Worsnop, who founded Rabbie’s in 1993, will open his first outlet on Edinburgh’s Waterloo Place next month.
He already has his eye on further branches in Dublin, Glasgow and London.
The cafés will be open to the public, as well as providing refreshments for visitors on Rabbie’s tours.
In future, Worsnop said that he hoped to open cafés in other British cities and then use the sites as starting points for further tours.
Hazel Rickett was appointed last year as managing director at Rabbie’s tour business, which grew turnover by 40 per cent last year to £4.8 million.
Worsnop said: “I wanted to open a café 17 years ago but I didn’t have the time or the money to do it then. I had to concentrate on building the tour business, which we have done very successfully.
“Now Hazel Rickett has taken over the day-to-day running of the business, it has given me enough time to focus on building the brand in other ways.
“If we can emulate recent growth rates and further develop innovative products, Rabbie’s will become a £200m business in ten years.”
Worsnop also plans to hire out a room above the café, which has views down Princes Street and which will be renamed the “Burns Room”.
He added that he hopes to capitalise on demand among tourists for eateries in Edinburgh city centre that have longer opening hours.

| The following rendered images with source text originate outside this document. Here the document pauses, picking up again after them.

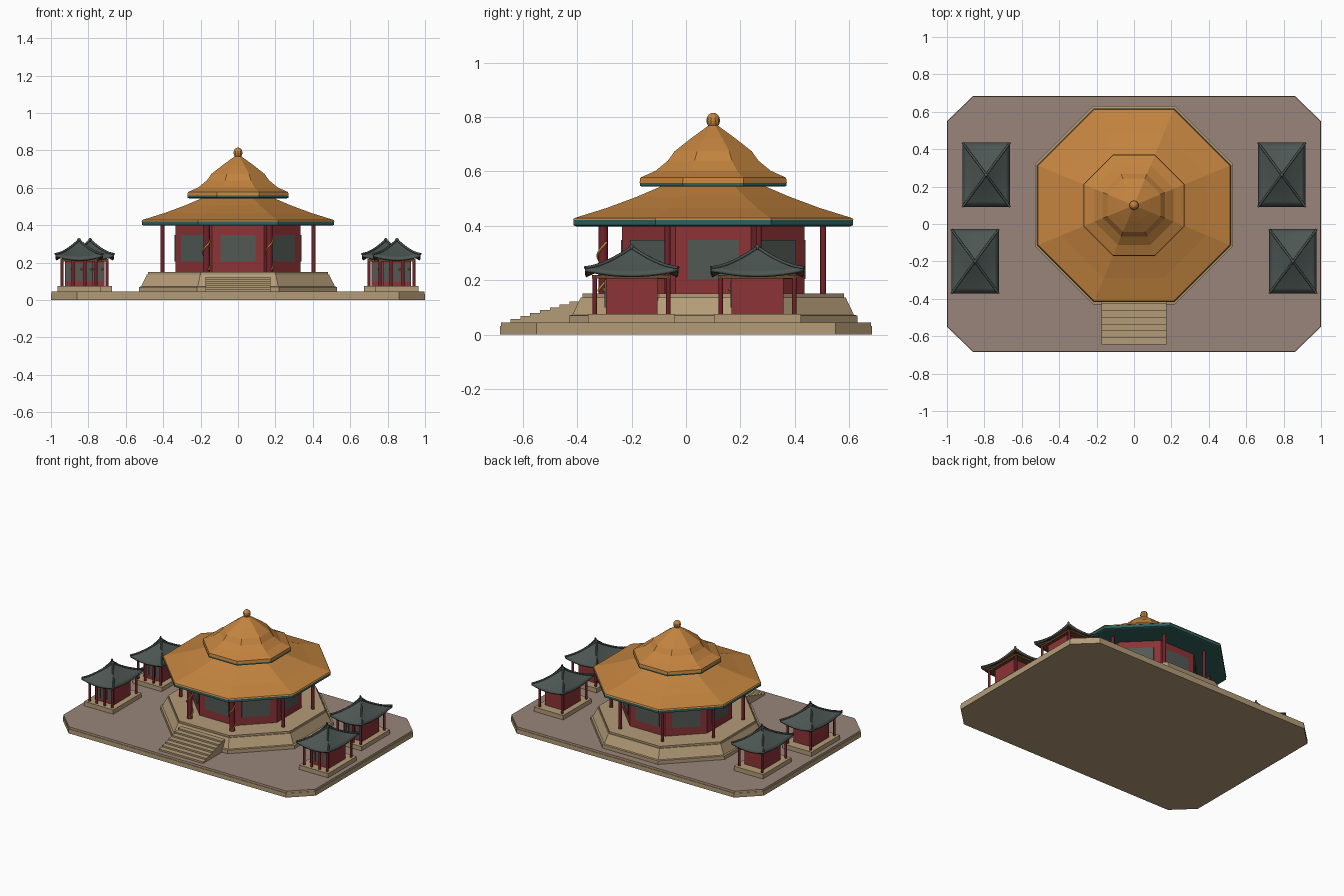
import bpy, bmesh
from math import sin, cos, pi, tau, radians
from mathutils import Vector, Matrix

cube = bpy.data.objects.get("Cube")
if cube:
    bpy.data.objects.remove(cube, do_unlink=True)


def material(name, hexcode):
    srgb = [int(hexcode[i:i + 2], 16) / 255 for i in (0, 2, 4)]
    col = [c / 12.92 if c < 0.04 else ((c + 0.055) / 1.055) ** 2.4 for c in srgb] + [1]
    m = bpy.data.materials.new(name)
    m.use_nodes = True
    m.diffuse_color = col
    m.node_tree.nodes["Principled BSDF"].inputs["Base Color"].default_value = col
    return m


stone = material("tan stone", "B49C78")
paving = material("brown paving", "98857A")
tile = material("orange tile", "C4843F")
teal = material("teal eave", "2F625E")
wall = material("red wall", "8C3336")
post = material("dark red post", "72222A")
slate = material("slate tile", "4C5652")
lattice = material("grey lattice", "515A55")
timber = material("brown timber", "67482C")
gilt = material("gilt", "BE8C34")


def finish(name, bm, *mats):
    bmesh.ops.recalc_face_normals(bm, faces=bm.faces)
    mesh = bpy.data.meshes.new(name)
    bm.to_mesh(mesh)
    bm.free()
    for m in mats:
        mesh.materials.append(m)
    ob = bpy.data.objects.new(name, mesh)
    bpy.context.collection.objects.link(ob)
    return ob


def box(name, mat, x, y, z, angle=0, pivot=(0, 0)):
    """Box from (min, max) ranges, turned about z and moved to the pivot."""
    bm = bmesh.new()
    bmesh.ops.create_cube(bm, size=1)
    for v in bm.verts:
        v.co = [r[0] + (c + 0.5) * (r[1] - r[0]) for c, r in zip(v.co, (x, y, z))]
    bm.transform(Matrix.Translation((*pivot, 0)) @ Matrix.Rotation(angle, 4, "Z"))
    return finish(name, bm, mat)


def stack(name, outlines, *mats):
    """Skin closed outlines of equal length and cap both ends."""
    bm = bmesh.new()
    rings = [[bm.verts.new(p) for p in o] for o in outlines]
    n = len(rings[0])
    for a, b in zip(rings, rings[1:]):
        for i in range(n):
            bm.faces.new((a[i], a[(i + 1) % n], b[(i + 1) % n], b[i]))
    bm.faces.new(rings[0])
    bm.faces.new(rings[-1])
    return finish(name, bm, *mats)


HALL = Vector((0, 0.1, 0))


def octagon(name, mat, profile):
    """Eight-sided turned shape; the profile gives (apothem, height)."""
    return stack(name, [[HALL + Vector((r / cos(pi / 8) * cos((i + 0.5) * pi / 4),
                                        r / cos(pi / 8) * sin((i + 0.5) * pi / 4), z))
                         for i in range(8)] for r, z in profile], mat)


def column(name, mat, x, y, z0, z1, r, sides=10):
    bm = bmesh.new()
    bmesh.ops.create_cone(bm, cap_ends=True, segments=sides, radius1=r, radius2=r, depth=z1 - z0,
                          matrix=Matrix.Translation((x, y, (z0 + z1) / 2)))
    for f in bm.faces:
        f.smooth = abs(f.normal.z) < 0.5
    return finish(name, bm, mat)


def ball(name, mat, loc, radius, stretch=1):
    bm = bmesh.new()
    bmesh.ops.create_uvsphere(bm, u_segments=10, v_segments=8, radius=radius,
                              matrix=Matrix.Translation(loc) @ Matrix.Diagonal((1, 1, stretch, 1)))
    return finish(name, bm, mat)


def rod(name, mat, points, r):
    cu = bpy.data.curves.new(name, "CURVE")
    cu.dimensions = "3D"
    cu.bevel_depth, cu.bevel_resolution, cu.use_fill_caps = r, 1, True
    sp = cu.splines.new("POLY")
    sp.points.add(len(points) - 1)
    for p, co in zip(sp.points, points):
        p.co = (*co, 1)
    cu.materials.append(mat)
    ob = bpy.data.objects.new(name, cu)
    bpy.context.collection.objects.link(ob)
    return ob


# Courtyard slab with clipped corners and paved top
def clipped(inset, z):
    X, Y, cx, cy = 1 - inset, 0.685 - inset, 0.86, 0.55
    quarter = [(X, cy), (cx, Y)]
    pts = quarter + [(-x, y) for x, y in quarter[::-1]]
    pts += [(-x, -y) for x, y in pts]
    return [(x, y, z) for x, y in pts]


slab = stack("courtyard", [clipped(0, 0), clipped(0, 0.031), clipped(0.004, 0.031),
                           clipped(0.004, 0.045)], stone, paving)
for f in slab.data.polygons:
    if f.normal.z > 0.9 and f.center.z > 0.04:
        f.material_index = 1

# Terrace and front stairs
octagon("terrace", stone, [(0.53, 0.045), (0.53, 0.07), (0.518, 0.072), (0.487, 0.137),
                           (0.481, 0.137), (0.481, 0.15)])
for i in range(7):
    box(f"stair_{i}", stone, (-0.175, 0.175), (-0.645 + 0.036 * i, -0.38),
        (0.045, 0.057 + 0.0108 * i))

# Hall walls with a lattice window on every side
octagon("hall_walls", wall, [(0.335, 0.15), (0.335, 0.41)])
for i in range(8):
    box(f"hall_window_{i}", lattice, (-0.093, 0.093), (-0.339, -0.332), (0.205, 0.347),
        i * pi / 4, HALL.xy)

# Hall columns, with gilt spirals on the two at the stairs
for i in range(8):
    a = (i + 0.5) * pi / 4
    x, y = HALL.x + 0.438 * cos(a), HALL.y + 0.438 * sin(a)
    at_stairs = i in (5, 6)
    column(f"hall_column_{i}", post, x, y, 0.148, 0.405, 0.018 if at_stairs else 0.011)
    if at_stairs:
        spiral = []
        for k in range(37):
            z = 0.16 + 0.005 * k
            t = (z - 0.29) / 0.14 * tau - pi / 2
            spiral.append((x + 0.02 * cos(t), y + 0.02 * sin(t), z))
        rod(f"gilt_spiral_{i}", gilt, spiral, 0.0045)

# Hall roofs and finial
octagon("lower_eave", teal, [(0.505, 0.398), (0.514, 0.402), (0.514, 0.421)])
octagon("lower_roof", tile, [(0.516, 0.421), (0.512, 0.428), (0.39, 0.466), (0.28, 0.507),
                             (0.18, 0.55)])
octagon("upper_eave", teal, [(0.262, 0.544), (0.27, 0.547), (0.27, 0.558)])
octagon("upper_roof", tile, [(0.271, 0.558), (0.268, 0.577), (0.212, 0.602), (0.166, 0.64),
                             (0.142, 0.674), (0.085, 0.719), (0.018, 0.768)])
ball("finial", tile, (HALL.x, HALL.y, 0.787), 0.025, 1.15)


# Small pavilion roof: curved hips with upturned corners
def roof_point(cx, cy, u, v):
    t = max(abs(u), abs(v))
    corner = min(abs(u), abs(v)) ** 2 * t
    z = 0.318 - 0.115 * t + 0.018 * t * t + 0.022 * corner
    return Vector((cx + 0.127 * u, cy + 0.172 * v, z))


def pavilion(tag, cx, cy):
    def put(part, mat, x, y, z):
        box(f"{tag}_{part}", mat, (cx + x[0], cx + x[1]), (cy + y[0], cy + y[1]), z)

    put("plinth", stone, (-0.115, 0.115), (-0.16, 0.16), (0.044, 0.076))
    put("walls", wall, (-0.075, 0.075), (-0.095, 0.095), (0.075, 0.232))
    put("beam", timber, (-0.098, 0.098), (-0.145, 0.145), (0.206, 0.219))

    # Front lattice doors with round gilt handles
    for i, x in enumerate((-0.05, 0, 0.05)):
        put(f"door_{i}", lattice, (x - 0.019, x + 0.019), (-0.1, -0.092), (0.1, 0.195))
        ball(f"{tag}_handle_{i}", gilt, (cx + x + 0.014, cy - 0.102, 0.165), 0.006)

    # Four corner columns and two more across the front
    for i, (x, y) in enumerate([(sx * 0.09, sy * 0.135) for sx in (-1, 1) for sy in (-1, 1)]
                               + [(-0.032, -0.135), (0.032, -0.135)]):
        column(f"{tag}_column_{i}", post, cx + x, cy + y, 0.074, 0.215, 0.0085)

    # Roof skin with timber underside
    n = 12
    bm = bmesh.new()
    grid = [[bm.verts.new(roof_point(cx, cy, 2 * i / n - 1, 2 * j / n - 1))
             for j in range(n + 1)] for i in range(n + 1)]
    for i in range(n):
        for j in range(n):
            a, b, c, d = grid[i][j], grid[i + 1][j], grid[i + 1][j + 1], grid[i][j + 1]
            # split corner quads along the hip lines
            if i == j:
                bm.faces.new((a, b, c)), bm.faces.new((a, c, d))
            elif i + j == n - 1:
                bm.faces.new((a, b, d)), bm.faces.new((b, c, d))
            else:
                bm.faces.new((a, b, c, d))
    roof = finish(f"{tag}_roof", bm, slate, timber)
    if roof.data.polygons[0].normal.z < 0:
        roof.data.flip_normals()
    roof.data.shade_smooth()
    roof.data.set_sharp_from_angle(angle=radians(20))
    shell = roof.modifiers.new("thickness", "SOLIDIFY")
    shell.thickness, shell.offset, shell.material_offset = 0.012, -1, 1

    # Hip ridges meeting at the peak
    for i, (su, sv) in enumerate([(-1, -1), (1, -1), (1, 1), (-1, 1)]):
        pts = [roof_point(cx, cy, su * k / 8, sv * k / 8) + Vector((0, 0, 0.003))
               for k in range(9)]
        rod(f"{tag}_ridge_{i}", slate, pts, 0.006)
    ball(f"{tag}_peak", slate, (cx, cy, 0.32), 0.011)


for side, s in (("left", 1), ("right", -1)):
    pavilion(f"{side}_front_pavilion", s * 0.85, -0.2)
    pavilion(f"{side}_back_pavilion", s * 0.79, 0.263)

Rabbie’s carried in excess of 50,000 passengers in 2012 from countries including Australia, Canada, China, Germany and the United States on more than 4,000 tours.